Abstract

Several etiologies for causing periventricular leukomalacia (PVL) in preterm infants have been investigated worldwidely. The aim of this study is to investigate whether hypocapnia plays a role in the pathogenesis of the subsequent development of PVL. From Jan. 1997 to June 1998, 91 premature infants (mean gestational age 28.8 +/- 2.5 weeks and birth body weight 1169 +/- 385 g) born in Chung Gung Children's Hospital requiring mechanical ventilation in the first 72 hrs were enrolled in our study. Serial neuorosonogram were followed on day 1, 3, 7 and then at least every 2 to 3 weeks until discharge. These infants were divided into two groups defined as the PVL group and non-PVL group. Variables comprising perinatal data were analyzed and compared between these two groups to screen out possible risk factors related to the development of PVL. There was no difference noted. As for the effect of PaCO2, we found the infants with PVL to have mean lower PaCO2 during the first 72 hours of life. (P = 0.004). Logistic regression model revealed that the incidence for PVL increased significantly when mean PaCO2 is lowered to less than 25 mmHg. Hypocapnia during the first three days of life seems to be an important etiological factor associated with the development of periventricular leukomalacia. Therefore, the ventilatory strategy in the care of the premature neonates should not only provide adequate ventilation but also careful avoidance of hypocapnia.

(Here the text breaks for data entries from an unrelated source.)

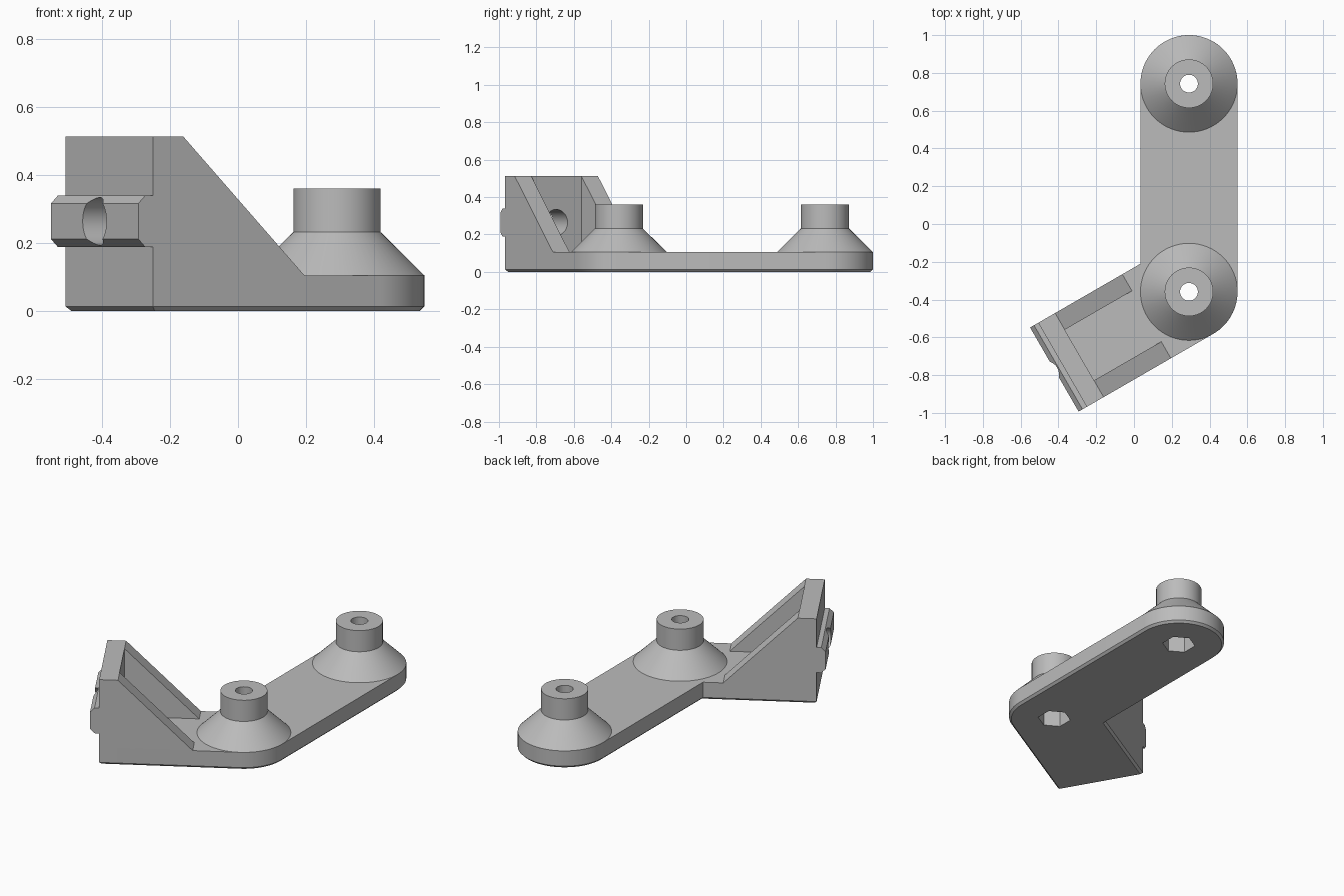
import bpy, bmesh, math
from mathutils import Matrix, Vector

if "Cube" in bpy.data.objects:
    bpy.data.objects.remove(bpy.data.objects["Cube"])

R = 0.257                      # half width of the strap
CX, Y_BACK, Y_FRONT = 0.291, 0.743, -0.359
U_WALL, U_RAIL = 0.773, 0.823  # arm lengths to the wall face and rail face
TOP = 0.105                    # plate thickness
ARM = Matrix.Translation((CX, Y_FRONT, 0)) @ Matrix.Rotation(math.radians(210), 4, 'Z')

grey = bpy.data.materials.new("grey plastic")
grey.diffuse_color = (0.5, 0.5, 0.5, 1)
grey.use_nodes = True
grey.node_tree.nodes["Principled BSDF"].inputs["Base Color"].default_value = grey.diffuse_color


def make(name, bm, smooth=False):
    bmesh.ops.recalc_face_normals(bm, faces=bm.faces)
    me = bpy.data.meshes.new(name)
    bm.to_mesh(me)
    bm.free()
    me.materials.append(grey)
    ob = bpy.data.objects.new(name, me)
    bpy.context.collection.objects.link(ob)
    if smooth:
        bpy.ops.object.select_all(action='DESELECT')
        ob.select_set(True)
        bpy.context.view_layer.objects.active = ob
        bpy.ops.object.shade_smooth_by_angle(angle=math.radians(30))
    return ob


def loft(name, rings, smooth=False):
    """Closed solid through equally long rings of points."""
    bm = bmesh.new()
    vs = [[bm.verts.new(p) for p in ring] for ring in rings]
    n = len(vs[0])
    for a, b in zip(vs, vs[1:]):
        for i in range(n):
            j = (i + 1) % n
            bm.faces.new((a[i], a[j], b[j], b[i]))
    bm.faces.new(vs[0])
    bm.faces.new(vs[-1])
    return make(name, bm, smooth)


def arm_prism(name, profile, v0, v1):
    """Extrude a (u, z) side profile across the arm."""
    return loft(name, [[ARM @ Vector((u, v, z)) for u, z in profile] for v in (v0, v1)])


def circle(x, y, z, r, n=64, turn=0.0):
    return [(x + r * math.cos(turn + math.tau * i / n),
             y + r * math.sin(turn + math.tau * i / n), z) for i in range(n)]


def cut(ob, cutter):
    m = ob.modifiers.new("cut", 'BOOLEAN')
    m.operation, m.solver, m.object = 'DIFFERENCE', 'EXACT', cutter
    cutter.hide_render = True
    cutter.hide_set(True)


def outline(inset, z):
    """Bent strap outline: square arm end, round corner, round far end."""
    r, u = R - inset, U_WALL - inset
    pts = [(ARM @ Vector((u, r, 0)))[:2]]
    for cy, a0, a1, n in ((Y_FRONT, -60, 0, 14), (Y_BACK, 0, 180, 40)):
        for i in range(n + 1):
            a = math.radians(a0 + (a1 - a0) * i / n)
            pts.append((CX + r * math.cos(a), cy + r * math.sin(a)))
    # inner corner where the two strap edges meet
    k = r * (1 - 0.5) / math.cos(math.radians(30))
    pts.append((ARM @ Vector((k, -r, 0)))[:2])
    pts.append((ARM @ Vector((u, -r, 0)))[:2])
    return [(x, y, z) for x, y in pts]


# bent base plate with a chamfered bottom edge
base = loft("base_plate", [outline(0.013, 0), outline(0, 0.013), outline(0, TOP)], True)

# conical bosses with a screw hole and a hexagonal pocket underneath
for label, y in (("back", Y_BACK), ("front", Y_FRONT)):
    boss = loft(label + "_boss", [circle(CX, y, z, r) for r, z in
                ((R, TOP), (R / 2, 0.232), (R / 2, 0.36))], True)
    pocket = loft(label + "_pocket_cutter",
                  [circle(CX, y, z, 0.093, 6, math.pi / 6) for z in (-0.1, 0.18)])
    hole = loft(label + "_hole_cutter", [circle(CX, y, z, 0.047, 40) for z in (0.15, 0.5)])
    cut(boss, pocket)
    cut(boss, hole)
    cut(base, pocket)

# upright mounting wall at the arm end
wall = arm_prism("mounting_wall",
                 [(0.67, TOP), (U_WALL, TOP), (U_WALL, 0.513), (0.67, 0.513)], -R, R)

# sloping side ribs
for label, s in (("left", 1), ("right", -1)):
    arm_prism(label + "_rib", [(0.259, TOP), (0.67, TOP), (0.67, 0.513)], s * R, s * 0.155)

# bevelled locating rail on the wall's outer face
rail = arm_prism("locating_rail",
                 [(U_WALL, 0.188), (0.799, 0.188), (U_RAIL, 0.212),
                  (U_RAIL, 0.316), (0.799, 0.34), (U_WALL, 0.34)], -R, R)

# bolt hole through wall and rail
bolt = loft("bolt_hole_cutter",
            [[ARM @ Vector((u, y, z)) for y, z, _ in circle(0, 0.264, 0, 0.07, 48)]
             for u in (0.5, 1.0)], True)
cut(wall, bolt)
cut(rail, bolt)
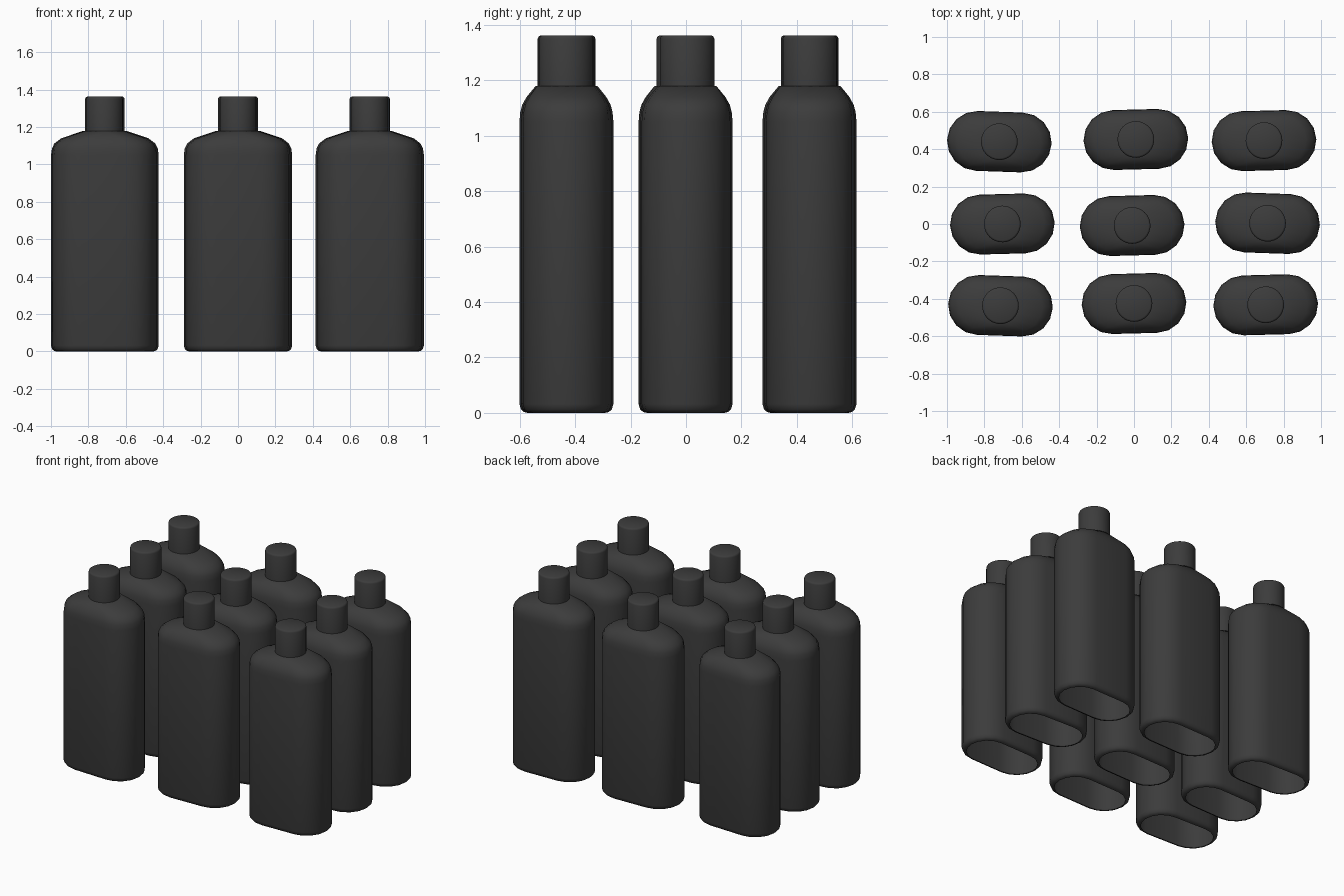
import bpy, bmesh, math

cube = bpy.data.objects.get("Cube")
if cube:
    bpy.data.objects.remove(cube, do_unlink=True)

# One dark plastic for everything
plastic = bpy.data.materials.new("charcoal_plastic")
colour = (0.045, 0.045, 0.045, 1)
plastic.use_nodes = True
plastic.diffuse_color = colour
plastic.node_tree.nodes["Principled BSDF"].inputs["Base Color"].default_value = colour

SEGMENTS = 8  # per rounded end


def stadium(half_width, half_depth, z):
    """Outline with two rounded ends joined by straight sides."""
    straight = half_width - half_depth
    points = []
    for side in (1, -1):
        for i in range(SEGMENTS + 1):
            a = math.pi * (i / SEGMENTS - 0.5)
            points.append((side * (straight + half_depth * math.cos(a)),
                           side * half_depth * math.sin(a), z))
    return points


def circle(radius, z, count=32):
    return [(radius * math.cos(math.tau * i / count),
             radius * math.sin(math.tau * i / count), z) for i in range(count)]


def loft(name, outlines, close_top):
    bm = bmesh.new()
    rings = [[bm.verts.new(p) for p in outline] for outline in outlines]
    for low, high in zip(rings, rings[1:]):
        for i in range(len(low)):
            j = (i + 1) % len(low)
            bm.faces.new((low[i], low[j], high[j], high[i]))
    if close_top:
        bm.faces.new(rings[-1])
    bmesh.ops.remove_doubles(bm, verts=bm.verts[:], dist=0.0005)
    mesh = bpy.data.meshes.new(name)
    bm.to_mesh(mesh)
    bm.free()
    mesh.materials.append(plastic)
    return mesh


# Body: open underside, rounded foot, flat sides, sloping shoulder
body_profile = [(0.25, 0.13, 0), (0.263, 0.143, 0.003), (0.274, 0.154, 0.012),
                (0.28, 0.16, 0.032), (0.28, 0.16, 1.05), (0.275, 0.157, 1.085),
                (0.262, 0.15, 1.112), (0.225, 0.135, 1.14), (0.105, 0.105, 1.18)]
body_mesh = loft("bottle_body", [stadium(*p) for p in body_profile], True)

# Cap: cylinder with a small rounded top edge
cap_profile = [(0.098, 1.175), (0.098, 1.35), (0.095, 1.358), (0.088, 1.362)]
cap_mesh = loft("bottle_cap", [circle(*p) for p in cap_profile], True)

# Slightly uneven rows: x, y, turn in degrees
places = [(-0.72, 0.44, -2), (0.01, 0.452, 1.5), (0.695, 0.446, 1.5),
          (-0.704, 0, 1.5), (-0.01, -0.008, 1.5), (0.714, 0.004, -2),
          (-0.714, -0.437, -2), (0, -0.425, 1.5), (0.704, -0.432, 1.5)]

bpy.ops.object.select_all(action='DESELECT')
for n, (x, y, turn) in enumerate(places, 1):
    for part, mesh in (("body", body_mesh), ("cap", cap_mesh)):
        ob = bpy.data.objects.new(f"bottle_{part}_{n}", mesh)
        ob.location = (x, y, 0)
        ob.rotation_euler.z = math.radians(turn)
        bpy.context.collection.objects.link(ob)
        if n == 1:
            ob.select_set(True)
            bpy.context.view_layer.objects.active = ob

# Shared meshes, so smoothing one bottle smooths all
bpy.ops.object.shade_smooth_by_angle(angle=math.radians(50))
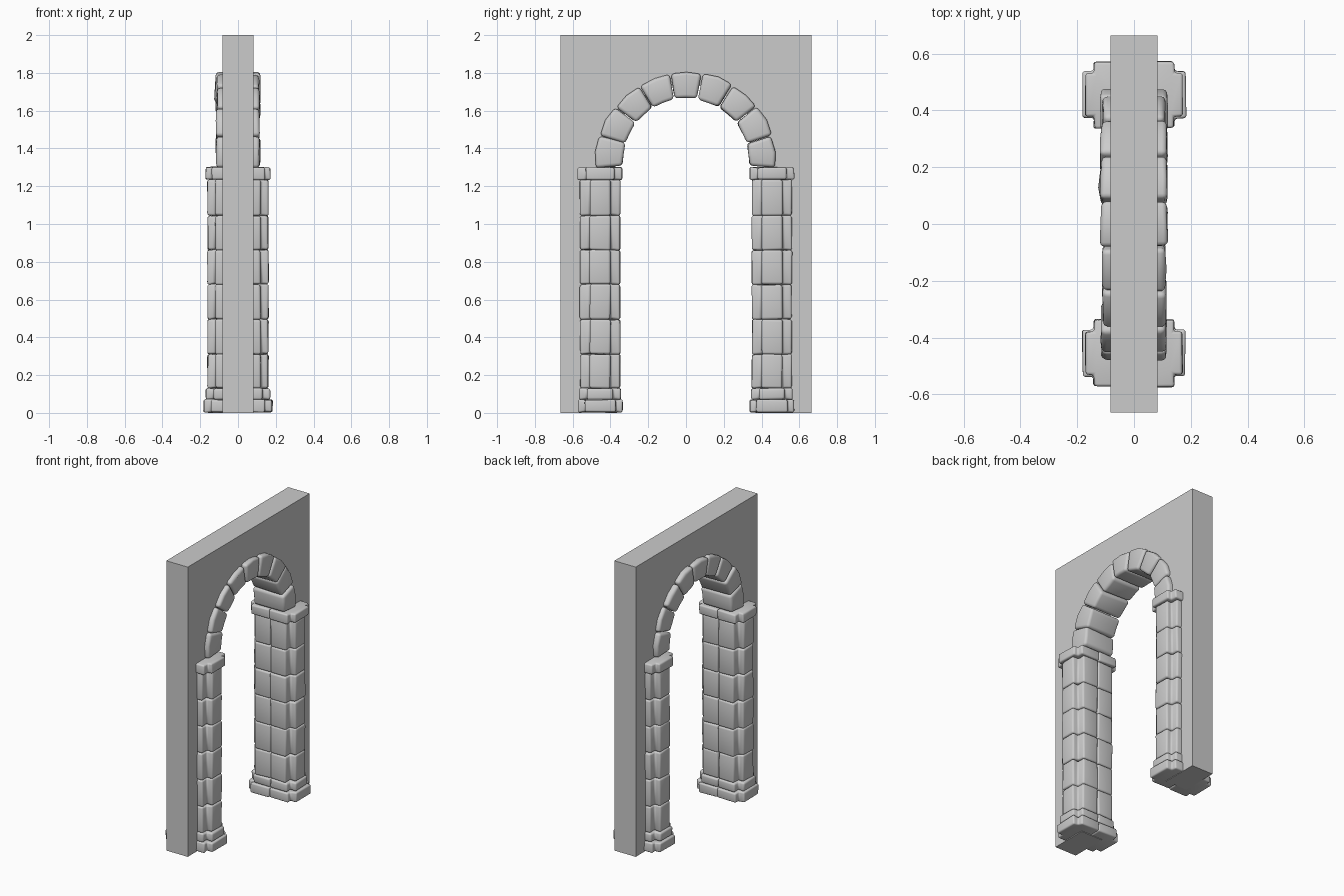
import bpy, bmesh, random
from math import sin, cos, pi, radians

random.seed(4)
cube = bpy.data.objects.get("Cube")
if cube:
    bpy.data.objects.remove(cube, do_unlink=True)

stone = bpy.data.materials.new("grey stone")
stone.use_nodes = True
stone.diffuse_color = (0.6, 0.6, 0.6, 1)
stone.node_tree.nodes["Principled BSDF"].inputs["Base Color"].default_value = (0.6, 0.6, 0.6, 1)


def prism(name, outline, place, low, high, bevel=0.0, jitter=0.0):
    """Extrude a 2D outline from low to high; place maps (u, v, depth) to x, y, z."""
    bm = bmesh.new()
    rings = [[bm.verts.new(place(u, v, d)) for u, v in outline] for d in (low, high)]
    bm.faces.new(rings[0])
    bm.faces.new(rings[1])
    n = len(outline)
    for i in range(n):
        j = (i + 1) % n
        bm.faces.new((rings[0][i], rings[0][j], rings[1][j], rings[1][i]))
    for v in bm.verts:
        for axis in range(3):
            v.co[axis] += random.uniform(-jitter, jitter)
    bmesh.ops.recalc_face_normals(bm, faces=bm.faces)
    mesh = bpy.data.meshes.new(name)
    bm.to_mesh(mesh)
    bm.free()
    mesh.materials.append(stone)
    obj = bpy.data.objects.new(name, mesh)
    bpy.context.collection.objects.link(obj)
    if bevel:
        mod = obj.modifiers.new("worn_edges", 'BEVEL')
        mod.width = bevel
        mod.segments = 3
        mod.limit_method = 'ANGLE'
        bpy.ops.object.select_all(action='DESELECT')
        obj.select_set(True)
        bpy.context.view_layer.objects.active = obj
        bpy.ops.object.shade_smooth()
    return obj


# Wall slab with an arched doorway hidden behind the stonework
HALF_OPEN, SPRING = 0.41, 1.33
arc = [(HALF_OPEN * cos(pi * i / 24), SPRING + HALF_OPEN * sin(pi * i / 24)) for i in range(25)]
wall_outline = ([(0.665, 0), (0.665, 2), (-0.665, 2), (-0.665, 0), (-HALF_OPEN, 0)]
                + arc[::-1] + [(HALF_OPEN, 0)])
prism("wall", wall_outline, lambda u, v, d: (d, u, v), -0.082, 0.082)


# Pillars: stepped half-columns meeting in a seam under the wall
def half_column(name, side, face, low, high, body, lobe, bevel):
    bx, by = body
    lx, ly = lobe
    edge = [(bx, by), (bx, ly), (lx, ly)]
    outline = [(0, by)] + edge + [(x, -y) for x, y in edge[::-1]] + [(0, -by)]
    prism(name, outline, lambda u, v, d: (face * u, side * 0.455 + v, d),
          low, high, bevel, 0.003)


joints = [0.13, 0.31, 0.495, 0.68, 0.862, 1.045, 1.235]
for side, end in ((-1, "front"), (1, "back")):
    for face, hand in ((-1, "right"), (1, "left")):
        tag = end + "_" + hand
        half_column("plinth_" + tag, side, face, 0.003, 0.07, (0.142, 0.118), (0.182, 0.082), 0.01)
        half_column("base_moulding_" + tag, side, face, 0.07, 0.13, (0.13, 0.11), (0.17, 0.068), 0.012)
        half_column("capital_" + tag, side, face, 1.235, 1.30, (0.14, 0.118), (0.172, 0.075), 0.01)
        for i, (low, high) in enumerate(zip(joints, joints[1:])):
            half_column(f"shaft_{tag}_{i + 1}", side, face, low, high,
                        (0.12, 0.106), (0.161, 0.056), 0.012)

# Arch of nine wedge stones
COUNT, START = 9, radians(-4)
step = (pi - 2 * START) / COUNT
for i in range(COUNT):
    a, b = START + i * step + 0.006, START + (i + 1) * step - 0.006
    mid = (a + b) / 2
    outer = 0.472 + random.uniform(-0.006, 0.006)
    outline = [(r * cos(t), SPRING + r * sin(t))
               for r, t in ((0.338, a), (outer, a), (outer + 0.004, mid),
                            (outer, b), (0.338, b), (0.335, mid))]
    depth = 0.114 + random.uniform(-0.005, 0.005)
    prism(f"arch_stone_{i + 1}", outline, lambda u, v, d: (d, u, v),
          -depth, depth, 0.018, 0.004)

MeSH terms

  • Carbon Dioxide / blood
  • Humans
  • Hypocapnia / complications*
  • Infant, Newborn
  • Infant, Premature
  • Leukomalacia, Periventricular / etiology*
  • Regression Analysis
  • Retrospective Studies

Substances

  • Carbon Dioxide